A joint approach
While states may wish to focus on establishing a single channel to reduce operational complexity, launching multiple channels could increase the likelihood of reaching homeowners. Having a retail channel alongside a servicer channel, for example, would provide an option for each of two potential populations of homeowners: those who feel more comfortable seeking help directly from the state, and homeowners who might potentially find a retail application process overwhelming and prefer to have a servicer handle materials on the back end. Similarly, establishing an internal-portfolios approach—if a state believes it may be faster to launch than a retail or servicer channel—might allow states to get relief to a subset of homeowners quickly while they work to establish other channels.
If more than one approach is used, it will be important to ensure that states, administering agencies, and advocates clearly communicate how these programs work together so as not to confuse homeowners who could be eligible for help through multiple channels.
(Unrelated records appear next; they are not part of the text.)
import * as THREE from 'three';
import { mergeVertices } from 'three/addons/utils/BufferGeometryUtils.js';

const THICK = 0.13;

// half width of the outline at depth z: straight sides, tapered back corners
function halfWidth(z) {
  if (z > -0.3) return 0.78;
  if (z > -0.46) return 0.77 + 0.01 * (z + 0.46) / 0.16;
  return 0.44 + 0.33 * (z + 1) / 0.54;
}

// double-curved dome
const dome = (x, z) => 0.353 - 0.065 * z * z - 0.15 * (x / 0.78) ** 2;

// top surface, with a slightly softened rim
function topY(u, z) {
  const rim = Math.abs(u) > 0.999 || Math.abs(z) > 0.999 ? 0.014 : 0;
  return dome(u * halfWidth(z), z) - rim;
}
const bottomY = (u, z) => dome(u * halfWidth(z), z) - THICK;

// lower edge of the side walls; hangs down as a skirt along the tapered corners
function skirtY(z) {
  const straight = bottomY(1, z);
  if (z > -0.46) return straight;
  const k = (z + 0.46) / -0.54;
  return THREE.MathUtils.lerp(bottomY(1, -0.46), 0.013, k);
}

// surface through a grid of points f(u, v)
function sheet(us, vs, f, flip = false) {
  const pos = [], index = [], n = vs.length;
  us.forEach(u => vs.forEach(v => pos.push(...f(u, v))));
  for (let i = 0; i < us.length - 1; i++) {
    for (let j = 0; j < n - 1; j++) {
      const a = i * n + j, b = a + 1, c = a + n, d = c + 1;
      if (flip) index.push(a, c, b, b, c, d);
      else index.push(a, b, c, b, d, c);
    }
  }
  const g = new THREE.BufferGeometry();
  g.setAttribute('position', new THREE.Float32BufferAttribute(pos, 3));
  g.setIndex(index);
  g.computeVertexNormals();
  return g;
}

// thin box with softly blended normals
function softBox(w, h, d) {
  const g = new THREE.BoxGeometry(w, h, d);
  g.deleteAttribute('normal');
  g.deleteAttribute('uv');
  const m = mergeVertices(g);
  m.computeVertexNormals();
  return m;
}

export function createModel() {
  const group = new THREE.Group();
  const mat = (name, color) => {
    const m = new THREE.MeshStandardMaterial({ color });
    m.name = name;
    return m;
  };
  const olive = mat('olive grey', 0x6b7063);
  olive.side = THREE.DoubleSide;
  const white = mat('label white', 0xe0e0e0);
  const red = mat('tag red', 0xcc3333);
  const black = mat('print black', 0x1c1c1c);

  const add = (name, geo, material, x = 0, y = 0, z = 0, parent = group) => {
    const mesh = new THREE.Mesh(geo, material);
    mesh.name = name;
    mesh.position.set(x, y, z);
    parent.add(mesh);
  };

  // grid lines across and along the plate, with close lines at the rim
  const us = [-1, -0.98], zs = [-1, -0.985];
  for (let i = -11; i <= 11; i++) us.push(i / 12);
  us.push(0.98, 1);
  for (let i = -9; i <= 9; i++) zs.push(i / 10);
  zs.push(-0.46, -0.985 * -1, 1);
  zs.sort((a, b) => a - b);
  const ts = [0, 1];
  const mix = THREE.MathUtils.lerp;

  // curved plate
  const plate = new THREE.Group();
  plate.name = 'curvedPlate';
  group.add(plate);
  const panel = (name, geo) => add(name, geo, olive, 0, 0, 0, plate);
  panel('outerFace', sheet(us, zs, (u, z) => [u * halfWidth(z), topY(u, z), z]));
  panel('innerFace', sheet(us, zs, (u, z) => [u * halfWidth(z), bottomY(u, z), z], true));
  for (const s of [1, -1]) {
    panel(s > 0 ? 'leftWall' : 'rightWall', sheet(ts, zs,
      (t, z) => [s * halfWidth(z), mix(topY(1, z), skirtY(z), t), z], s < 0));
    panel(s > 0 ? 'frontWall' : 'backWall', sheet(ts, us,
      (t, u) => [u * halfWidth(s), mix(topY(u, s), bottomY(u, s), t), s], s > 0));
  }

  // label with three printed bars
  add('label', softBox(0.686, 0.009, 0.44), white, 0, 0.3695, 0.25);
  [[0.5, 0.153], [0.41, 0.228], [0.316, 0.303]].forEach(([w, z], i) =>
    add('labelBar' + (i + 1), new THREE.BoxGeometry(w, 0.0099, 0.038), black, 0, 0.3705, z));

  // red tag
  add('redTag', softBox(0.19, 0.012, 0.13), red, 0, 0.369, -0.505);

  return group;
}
The US Treasury has opened its portal for HAF plan submissions. Some states may have submitted their initial plans and are now beginning the difficult work of establishing their programs and refining their analysis and approaches. Others may still be developing their HAF plans for later submission. As states either prepare, submit, or begin to execute and refine their plans, the above considerations may assist in thinking through how to use data and insights from other programs to refine their approaches for the greatest impact. As homeowners throughout the country potentially come to require support through the next phase of the crisis, states can use these insights to help those most in need.